This piece is part of an On Leadership roundtable on higher education and the 21st-century leadership challenge for university presidents.
Like many other sectors of the U.S. economy, higher education is suffering. State universities have been on the receiving end of significant legislative budget cuts for the past four years. And as they have increased tuition to make up for the lost revenue, they have gotten an earful from students, parents and state legislators. Even private universities are experiencing “tuition fatigue” on the part of often quite wealthy parents.
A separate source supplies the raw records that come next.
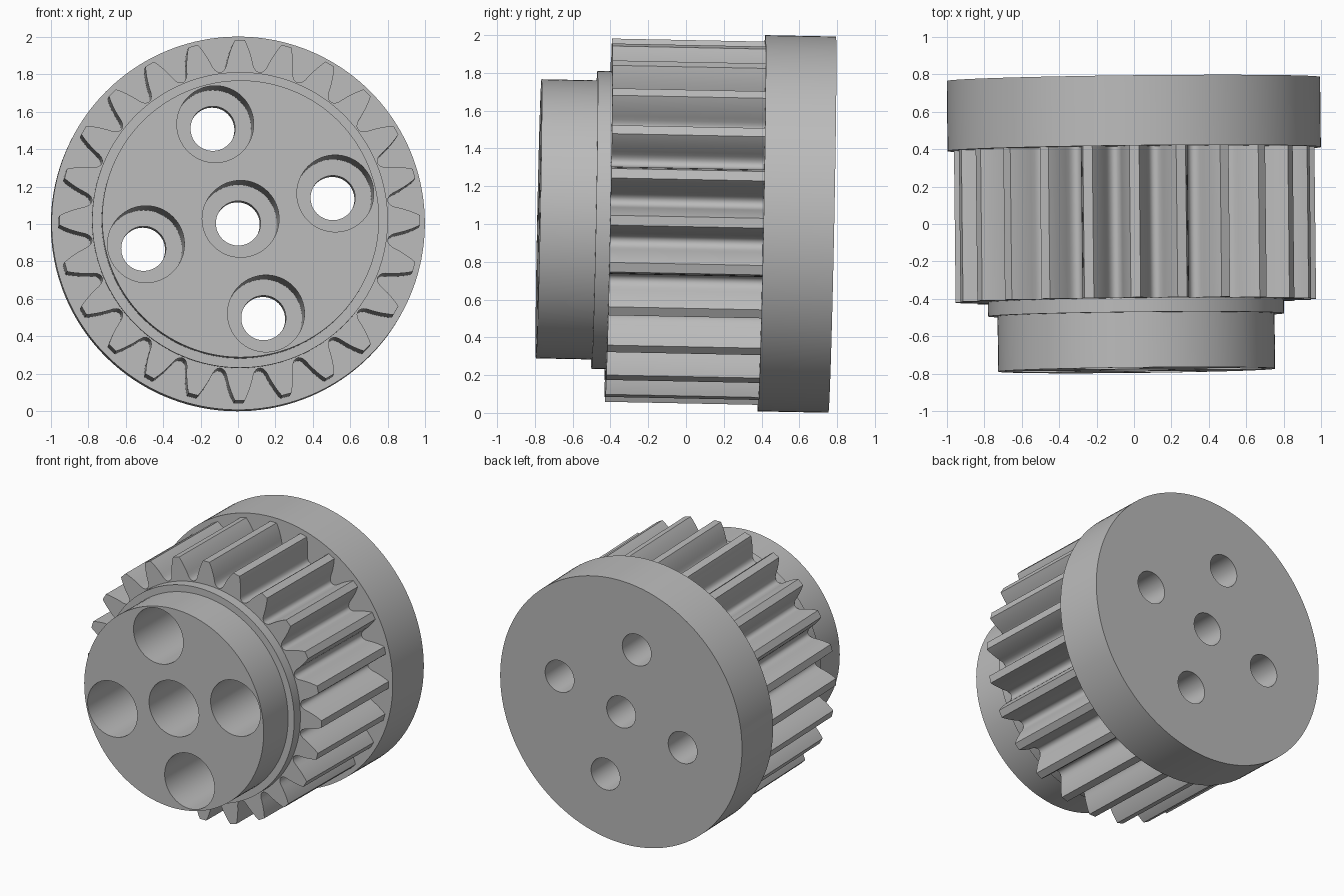
import bpy, bmesh, math
from mathutils import Matrix, Euler

cube = bpy.data.objects.get("Cube")
if cube:
    bpy.data.objects.remove(cube, do_unlink=True)

grey = bpy.data.materials.new("machined grey")
grey.use_nodes = True
colour = (0.5, 0.5, 0.5, 1)
grey.diffuse_color = colour
grey.node_tree.nodes["Principled BSDF"].inputs["Base Color"].default_value = colour

# The shaft leans very slightly off the y axis
PLACE = Matrix.Translation((0.0055, 0, 1.012)) @ Euler((-0.02, 0, 0.011)).to_matrix().to_4x4()


def circle(radius, sides, cx=0.0, cz=0.0):
    turn = 2 * math.pi / sides
    return [(cx + radius * math.cos(i * turn), cz + radius * math.sin(i * turn)) for i in range(sides)]


def gear_outline(teeth):
    # radius and half width of one tooth flank, root to tip
    flank = [(0.797, 0.098), (0.802, 0.088), (0.812, 0.079), (0.828, 0.072),
             (0.85, 0.067), (0.88, 0.059), (0.91, 0.049), (0.94, 0.037), (0.962, 0.026)]
    tooth = [(r, -w) for r, w in flank] + [(r, w) for r, w in reversed(flank)]
    points = []
    for i in range(teeth):
        for r, w in tooth:
            a = 2 * math.pi * i / teeth + w / r
            points.append((r * math.cos(a), r * math.sin(a)))
    return points


def prism(name, outlines, front, back):
    """Extrude closed x-z outlines along y into one object."""
    bm = bmesh.new()
    for outline in outlines:
        face = bm.faces.new([bm.verts.new((x, front, z)) for x, z in outline])
        moved = bmesh.ops.extrude_face_region(bm, geom=[face], use_keep_orig=True)["geom"]
        verts = [g for g in moved if isinstance(g, bmesh.types.BMVert)]
        bmesh.ops.translate(bm, verts=verts, vec=(0, back - front, 0))
    bmesh.ops.recalc_face_normals(bm, faces=bm.faces)
    mesh = bpy.data.meshes.new(name)
    bm.to_mesh(mesh)
    bm.free()
    mesh.materials.append(grey)
    obj = bpy.data.objects.new(name, mesh)
    obj.matrix_world = PLACE
    bpy.context.collection.objects.link(obj)
    return obj


# One central bore and four on a circle around it
centres = [(0, 0)]
for k in range(4):
    a = math.radians(15 + 90 * k)
    centres.append((0.523 * math.cos(a), 0.523 * math.sin(a)))


def bores(name, radius):
    obj = prism(name, [circle(radius, 64, x, z) for x, z in centres], -1.5, 1.5)
    obj.hide_render = True
    return obj


wide = bores("wide_bore_cutter", 0.205)
narrow = bores("narrow_bore_cutter", 0.119)

# Stacked parts from front to back
parts = [
    (prism("hub", [circle(0.739, 128)], -0.78, -0.485), wide),
    (prism("collar", [circle(0.789, 128)], -0.485, -0.41), wide),
    (prism("gear_teeth", [gear_outline(24)], -0.41, 0.40), wide),
    (prism("flange", [circle(0.996, 160)], 0.40, 0.774), narrow),
]

for obj, cutter in parts:
    cut = obj.modifiers.new("bores", "BOOLEAN")
    cut.operation = "DIFFERENCE"
    cut.solver = "EXACT"
    cut.object = cutter
    bpy.ops.object.select_all(action="DESELECT")
    obj.select_set(True)
    bpy.context.view_layer.objects.active = obj
    bpy.ops.object.modifier_apply(modifier=cut.name)
    bpy.ops.object.shade_smooth_by_angle(angle=math.radians(28))

for cutter in (wide, narrow):
    bpy.data.objects.remove(cutter, do_unlink=True)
To make matters worse, “traditional” universities are now competing with, and often being outflanked by, for-profit upstarts like the University of Phoenix and Strayer, to name but a few.
Drew Faust, an American historian and the president of Harvard University, on what she's learned from Lincoln and what the Civil War teaches us about the human tendency to resist change.
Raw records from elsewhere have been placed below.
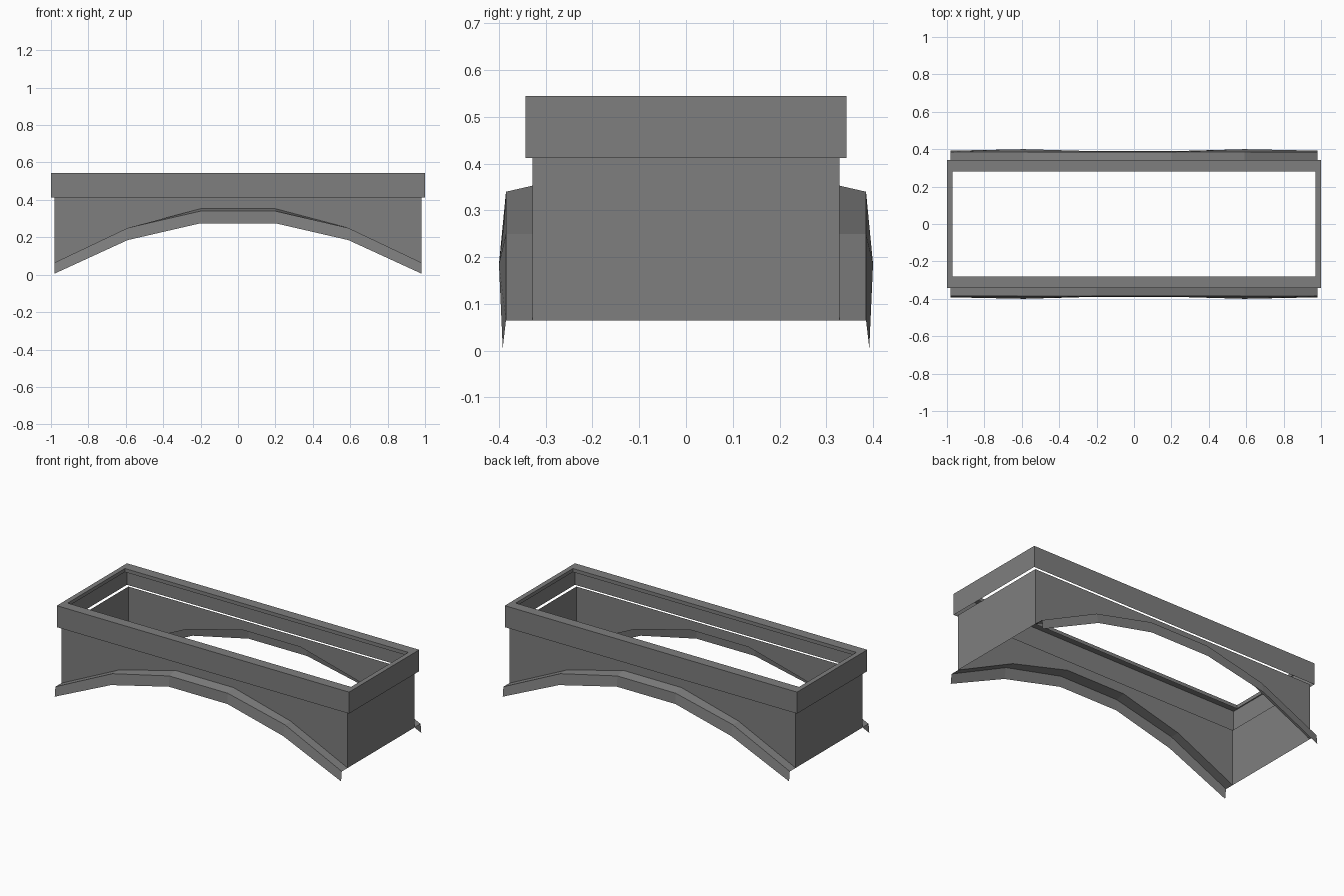
import bpy

cube = bpy.data.objects.get("Cube")
if cube:
    bpy.data.objects.remove(cube, do_unlink=True)

grey = bpy.data.materials.new("stone grey")
grey.use_nodes = True
colour = (0.21, 0.21, 0.21, 1)
grey.diffuse_color = colour
grey.node_tree.nodes["Principled BSDF"].inputs["Base Color"].default_value = colour


def add_part(name, verts, faces):
    mesh = bpy.data.meshes.new(name)
    mesh.from_pydata(verts, [], faces)
    mesh.materials.append(grey)
    obj = bpy.data.objects.new(name, mesh)
    bpy.context.collection.objects.link(obj)
    return obj


def ring(x, y, z):
    return [(-x, -y, z), (x, -y, z), (x, y, z), (-x, y, z)]


def strip(rows, closed=False):
    """Quads joining equally long rows of points."""
    n = len(rows[0])
    verts = [p for row in rows for p in row]
    faces = []
    for r in range(len(rows) - 1):
        for i in range(n if closed else n - 1):
            j = (i + 1) % n
            faces.append((r * n + i, r * n + j, (r + 1) * n + j, (r + 1) * n + i))
    return verts, faces


# Open-bottomed rim: outer skin, flat top and a short inner lip
add_part("rim", *strip([ring(1, 0.343, 0.412), ring(1, 0.343, 0.545),
                        ring(0.97, 0.28, 0.545), ring(0.97, 0.28, 0.523)], closed=True))

# Arch stations
XS = (-0.98, -0.59, -0.2, 0.2, 0.59, 0.98)
WALL_Z, WALL_Y, TOP = (0.065, 0.25, 0.353), 0.328, 0.412
EDGE_Z, EDGE_Y = (0.065, 0.25, 0.34), 0.385
DROP_Z, DROP_Y = (0.006, 0.185, 0.275), (0.392, 0.4, 0.389)


def mirrored(values):
    return list(values) + list(reversed(values))


for side, label in ((-1, "front"), (1, "back")):
    order = -side

    def row(ys, zs):
        return [(x, side * y, z) for x, y, z in zip(XS, ys, zs)][::order]

    bottom = row([WALL_Y] * 6, mirrored(WALL_Z))
    # Side wall as one flat face with an arched lower edge
    wall = bottom + [(x, side * WALL_Y, TOP) for x in (XS[-1], XS[0])][::order]
    add_part(label + "_wall", wall, [tuple(range(len(wall)))])
    # Ledge following the arch, with a hanging fascia
    add_part(label + "_arch_trim", *strip([row(mirrored(DROP_Y), mirrored(DROP_Z)),
                                           row([EDGE_Y] * 6, mirrored(EDGE_Z)), bottom]))

# End walls
for side, label in ((-1, "right"), (1, "left")):
    x = side * XS[-1]
    pts = [(x, -side * WALL_Y, WALL_Z[0]), (x, side * WALL_Y, WALL_Z[0]),
           (x, side * WALL_Y, TOP), (x, -side * WALL_Y, TOP)]
    add_part(label + "_end_wall", pts, [(0, 1, 2, 3)])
When governments, businesses or the military endure hard times, we often hear of bold leaders who help their institutions endure. Alan Mulally recently shepherded Ford through a near-death experience. Chris Christie, though early in his “reign,” is taking bold steps in New Jersey to address problems many years in the making. And stories of great leadership in the military are almost too numerous to name.
But we almost never hear about great leadership in higher education, and a case can be made that this is because there is very little of it.
One reason is that virtually every university president started his or her career as an assistant professor focused almost exclusively on getting tenure. The usual way to accomplish this is to develop expertise in a relatively narrow area and publish like mad in it. Bold efforts to open up entirely new fields or draw grand syntheses are extraordinarily risky and therefore rare. What’s more, the qualities most likely to make one a successful young researcher—avoiding conflict with superiors, isolating oneself from distractions and not getting too involved in department or college business—are almost the antithesis of those that make for a successful university president.
There’s worse. While succession planning is a cornerstone of business leadership, it is anathema in academia. It is rare indeed for department heads, deans, provosts or university presidents to groom potential successors. When someone does step down, either expectedly or unexpectedly (I have seen three presidents and four provosts in six years at the University of Arizona), an outside search is usually conducted and it is often at least a year before a permanent successor is in place. No way to run a railroad, much less a university.
Moreover, leadership training, a staple in virtually every company and the very bedrock for the development of military officers (think West Point and Annapolis), is all but absent in universities. This despite the fact that the universities often have tens of thousands of employees, even more students and very large budgets. For example, the University of Virginia has a budget of $2.5 billion and the University of Maryland-College Park spends $1.6 billion each year. This makes them comparable in size to Fortune 1000 companies. At $3.7 billion annually, Harvard University’s budget would almost put it in the Fortune 500, were it publicly traded.